Movement patterns and home range in Diplomystes camposensis (Siluriformes: Diplomystidae), an endemic and threatened species from Chile

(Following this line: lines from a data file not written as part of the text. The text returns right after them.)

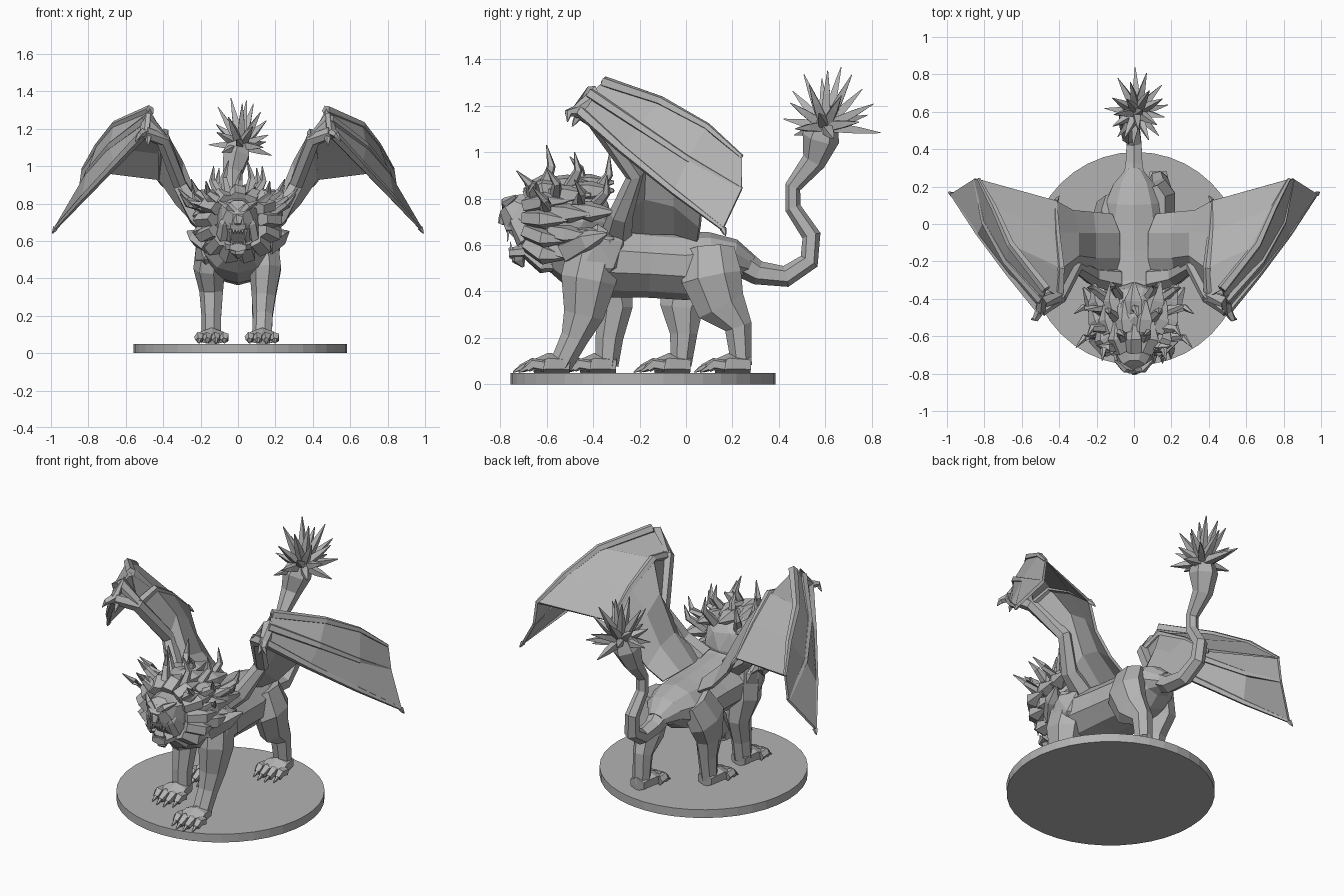
import bpy, bmesh, math, random
from mathutils import Vector, Matrix

random.seed(4)
if "Cube" in bpy.data.objects:
    bpy.data.objects.remove(bpy.data.objects["Cube"])

GREY = (0.45, 0.45, 0.45, 1)
stone = bpy.data.materials.new("stone grey")
stone.use_nodes = True
stone.diffuse_color = GREY
stone.node_tree.nodes["Principled BSDF"].inputs["Base Color"].default_value = GREY


def finish(name, bm):
    bmesh.ops.recalc_face_normals(bm, faces=bm.faces)
    mesh = bpy.data.meshes.new(name)
    bm.to_mesh(mesh)
    bm.free()
    mesh.materials.append(stone)
    obj = bpy.data.objects.new(name, mesh)
    bpy.context.collection.objects.link(obj)
    return obj


def add_loft(bm, stations, n=8):
    """Rings (x, y, z, half width, half depth) square to their path."""
    pts = [Vector(s[:3]) for s in stations]
    rings = []
    for i, s in enumerate(stations):
        t = (pts[min(i + 1, len(pts) - 1)] - pts[max(i - 1, 0)]).normalized()
        axis = Vector((0, 1, 0)) if abs(t.x) > 0.9 else Vector((1, 0, 0))
        u = (axis - t * t.dot(axis)).normalized()
        v = t.cross(u)
        ring = []
        for k in range(n):
            a = math.tau * (k + 0.5) / n
            grow = 1 / math.cos(math.pi / n) if n > 4 else 1.2
            p = pts[i] + (u * s[3] * math.cos(a) + v * s[4] * math.sin(a)) * grow
            ring.append(bm.verts.new(p))
        rings.append(ring)
    for a, b in zip(rings, rings[1:]):
        for k in range(n):
            m = (k + 1) % n
            bm.faces.new((a[k], a[m], b[m], b[k]))
    bm.faces.new(rings[0])
    bm.faces.new(rings[-1])


def loft(name, stations, n=8):
    bm = bmesh.new()
    add_loft(bm, stations, n)
    return finish(name, bm)


def add_spike(bm, base, tip, r, bend=(0, 0, 0), n=5):
    base, tip = Vector(base), Vector(tip)
    mid = base.lerp(tip, 0.55) + Vector(bend)
    add_loft(bm, [(*base, r, r), (*mid, r * 0.65, r * 0.65), (*tip, 0.002, 0.002)], n)


def blob(name, centre, size, detail=2):
    bm = bmesh.new()
    bmesh.ops.create_icosphere(bm, subdivisions=detail, radius=1,
                               matrix=Matrix.Translation(centre) @ Matrix.Diagonal((*size, 1)))
    return finish(name, bm)


# Round base
bm = bmesh.new()
bmesh.ops.create_cone(bm, cap_ends=True, segments=40, radius1=0.57, radius2=0.57,
                      depth=0.05, matrix=Matrix.Translation((0.012, -0.185, 0.025)))
finish("base", bm)

# Body
loft("body", [(0, -.58, .6, .1, .1), (0, -.48, .58, .18, .15), (0, -.33, .53, .2, .15),
              (0, -.15, .52, .18, .14), (0, 0, .51, .17, .14), (0, .12, .53, .15, .12),
              (0, .21, .54, .11, .08), (0, .28, .51, .05, .045)], 10)

# Legs: the two sides are at different points of the stride
legs = {
    "left_front_leg": [(.13, -.38, .62, .08, .11), (.15, -.42, .45, .08, .11), (.14, -.44, .3, .06, .08),
                       (.135, -.48, .2, .05, .055), (.13, -.54, .08, .05, .045)],
    "right_front_leg": [(-.13, -.38, .62, .08, .11), (-.15, -.34, .45, .08, .1), (-.14, -.305, .33, .06, .07),
                        (-.14, -.33, .2, .05, .055), (-.14, -.34, .08, .05, .045)],
    "left_hind_leg": [(.11, .1, .58, .06, .1), (.15, .11, .46, .07, .12), (.14, .15, .34, .06, .1),
                      (.13, .225, .25, .05, .055), (.13, .24, .08, .045, .04)],
    "right_hind_leg": [(-.11, .07, .58, .06, .1), (-.15, .02, .46, .07, .12), (-.14, -.02, .33, .06, .085),
                       (-.14, -.01, .22, .05, .055), (-.14, -.02, .08, .045, .04)],
}
for name, stations in legs.items():
    loft(name, stations, 7)
    x, y = stations[-1][:2]
    bm = bmesh.new()
    add_loft(bm, [(x, y + .04, .085, .045, .035), (x, y - .05, .09, .065, .04),
                  (x, y - .12, .075, .075, .025)], 6)
    for k in range(4):
        tx = x + (k - 1.5) * .045
        reach = .17 if k in (1, 2) else .145
        add_loft(bm, [(tx, y - .07, .08, .02, .022), (tx, y - .12, .088, .022, .022),
                      (tx, y - reach, .068, .016, .015)], 5)
        add_spike(bm, (tx, y - reach, .072), (tx, y - reach - .035, .052), .01)
    finish(name.replace("leg", "paw"), bm)

# Shoulders and mane
for s, side in ((1, "left"), (-1, "right")):
    blob(side + "_shoulder", (s * .16, -.38, .56), (.08, .13, .13), 1)
    loft(side + "_shoulder_tuft", [(s * .14, -.5, .58, .06, .05), (s * .22, -.42, .62, .04, .04),
                                   (s * .27, -.34, .65, .005, .005)], 5)
blob("mane", (0, -.5, .7), (.195, .19, .195))

bm = bmesh.new()
for layer, count in enumerate((13, 12, 10)):
    for k in range(count):
        a = math.tau * (k + layer * 0.5) / count + math.pi / 2
        c, d = math.cos(a), math.sin(a)
        y = -.68 + layer * .1
        wide = random.uniform(.9, 1.1)
        out = .13 + .035 * min(layer, 1)
        add_loft(bm, [(out * c, y, .7 + out * d, .04, .03),
                      (.2 * c, y + .07, .69 + .175 * d, .042 * wide, .035 * wide),
                      (.225 * wide * c, y + .17, .685 + .185 * d, .006, .006)], 5)
finish("mane_locks", bm)

# Curved spikes standing out of the mane
crown = [((.06, -.61, .85), (.05, -.6, 1.03)), ((.1, -.5, .85), (.13, -.48, 1.0)),
         ((.08, -.39, .82), (.1, -.33, .99)), ((.15, -.56, .81), (.25, -.6, .93)),
         ((.17, -.6, .75), (.31, -.66, .85)), ((.17, -.46, .78), (.32, -.48, .88)),
         ((.11, -.66, .82), (.17, -.73, .92)), ((.15, -.4, .76), (.25, -.34, .9))]
bm = bmesh.new()
for base, tip in crown:
    for s in (1, -1):
        add_spike(bm, (s * base[0], *base[1:]), (s * tip[0], *tip[1:]), .024, (s * .02, .025, -.01))
add_spike(bm, (0, -.45, .87), (0.02, -.5, .98), .022, (0, .02, 0))
finish("mane_spikes", bm)

# Head with open mouth
loft("head", [(0, -.56, .7, .13, .17), (0, -.67, .72, .105, .13), (0, -.73, .745, .085, .09),
              (0, -.765, .78, .06, .05)])
loft("muzzle", [(0, -.69, .69, .07, .045), (0, -.755, .685, .058, .035), (0, -.78, .675, .04, .02)], 6)
loft("nose", [(0, -.74, .775, .02, .02), (0, -.785, .72, .024, .02), (0, -.798, .69, .014, .01)], 5)
loft("jaw", [(0, -.62, .585, .085, .05), (0, -.7, .57, .065, .025), (0, -.762, .565, .042, .02)], 6)
loft("chin_beard", [(0, -.72, .57, .045, .03), (0, -.72, .535, .03, .025), (0, -.7, .505, .004, .004)], 5)
bm = bmesh.new()
for s in (1, -1):
    for x, size in ((.042, .045), (.024, .022), (.008, .02)):
        add_spike(bm, (s * x, -.765, .66), (s * x, -.768, .66 - size), .007, n=4)
        add_spike(bm, (s * x * .85, -.75, .578), (s * x * .85, -.757, .578 + size * .8), .007, n=4)
finish("teeth", bm)
for s, side in ((1, "left"), (-1, "right")):
    loft(side + "_brow", [(s * .012, -.775, .755, .014, .014), (s * .05, -.775, .785, .018, .018),
                          (s * .1, -.73, .81, .006, .006)], 5)
    blob(side + "_eye", (s * .042, -.762, .748), (.016, .012, .01), 1)
    loft(side + "_cheek", [(s * .085, -.68, .63, .025, .05), (s * .07, -.735, .7, .025, .025),
                           (s * .06, -.75, .725, .01, .01)], 5)
    loft(side + "_ear", [(s * .11, -.65, .8, .03, .025), (s * .15, -.66, .85, .03, .02),
                         (s * .2, -.65, .87, .004, .004)], 5)

# Tail and its spiked club
loft("tail", [(0, .18, .56, .07, .06), (0, .31, .48, .045, .045), (0, .43, .465, .04, .04),
              (-.01, .53, .53, .037, .037), (-.02, .54, .64, .035, .035), (-.03, .46, .76, .03, .03),
              (-.03, .46, .85, .03, .03), (-.03, .55, .96, .05, .045), (-.01, .58, 1.06, .07, .07),
              (.01, .6, 1.14, .05, .05)], 6)
bm = bmesh.new()
club = Vector((.015, .6, 1.11))
count = 22
for k in range(count):
    up = 1 - 1.25 * (k + 0.3) / count
    flat = math.sqrt(1 - up * up)
    a = k * 2.4
    ray = Vector((flat * math.cos(a) * .85, flat * math.sin(a), up))
    add_spike(bm, club + ray * .02, club + ray * random.uniform(.18, .23) + Vector((0, .01, .05 * up)), .026, n=4)
finish("tail_spikes", bm)

# Wings: rows run from the back outwards, each from the leading to the trailing edge
wing_rows = [
    [(.1, -.3, .64), (.08, -.18, .65), (.08, -.05, .65), (.12, .05, .62)],
    [(.22, -.28, .73), (.21, -.18, .8), (.21, -.05, .77), (.22, .06, .68)],
    [(.31, -.22, .9), (.3, -.17, 1.02), (.3, -.05, .94), (.33, .07, .8)],
    [(.4, -.39, 1.14), (.39, -.24, 1.18), (.41, -.05, 1.07), (.42, .12, .93)],
    [(.47, -.35, 1.3), (.66, -.11, 1.22), (.75, .09, 1.11), (.83, .24, .98)],
    [(.49, -.41, 1.25), (.68, -.2, 1.11), (.8, .01, .97), (.85, .24, .84)],
    [(.5, -.46, 1.18), (.66, -.27, 1.01), (.83, -.05, .83), (.975, .16, .67)],
]
for s, side in ((1, "left"), (-1, "right")):
    rows = [[Vector((s * x, y, z)) for x, y, z in row] for row in wing_rows]
    bm = bmesh.new()
    grid = [[bm.verts.new(p) for p in row] for row in rows]
    for a, b in zip(grid, grid[1:]):
        for k in range(3):
            bm.faces.new((a[k], a[k + 1], b[k + 1], b[k]))
    web = finish(side + "_wing_membrane", bm)
    solid = web.modifiers.new("thickness", "SOLIDIFY")
    solid.thickness = 0.016
    solid.offset = 0
    # Finger bones and arm bone
    bm = bmesh.new()
    for row in rows[3:]:
        add_loft(bm, [(*p, r, r) for p, r in zip(row, (.022, .018, .014, .008))], 5)
    arm = [row[0] for row in rows[:4]] + [rows[6][0]]
    add_loft(bm, [(*p, r, r) for p, r in zip(arm, (.06, .045, .035, .035, .03))], 6)
    # Wrist knuckle, thumb claws and hooked finger ends
    wrist = rows[6][0]
    add_loft(bm, [(*rows[3][0], .03, .03), (*rows[5][0], .035, .035), (*wrist, .025, .025)], 6)
    add_spike(bm, wrist, wrist + Vector((s * .05, -.05, -.05)), .022, (0, -.02, .015))
    add_spike(bm, wrist + Vector((-s * .02, 0, -.02)), wrist + Vector((-s * .02, -.03, -.07)), .016)
    add_spike(bm, rows[6][3], rows[6][3] + Vector((s * .017, .01, -.03)), .012)
    add_spike(bm, rows[3][3], rows[3][3] + Vector((-s * .02, .03, -.04)), .012)
    finish(side + "_wing_bones", bm)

ABSTRACT We document movement patterns and home range of Diplomystes camposensis, an endemic and threatened freshwater catfish from Chile. We tracked the movements of seven individuals of different body size (13.5 to 19 cm SL) using portable radio telemetry equipment to investigate movement patterns in relation to day/night activity and habitat use in the San Pedro River (Valdivia Basin). Tracked movements and model-based analyses revealed that D. camposensis has a large home range and high mobility. The average home range was 0.068163 ± 0.033313 km2, and the average area of higher activity was 0.005646 ± 0.011386 km2. The mean linear home range was 387.4 m. The results also showed that movements were longer during the night, supporting nocturnal habits. Movements tended to be in an upstream direction for some individuals, although these differences were not significant when data was pooled. Large home range and movements suggest that the species may require large river areas to meet ecological demands, an aspect that could be severely affected by fragmentation. These results, along with previously published genetic data, suggest that the conservation of D. camposensis would be seriously threatened by hydromorphological alterations (e.g. lack of connectivity), such as those resulting from dam building.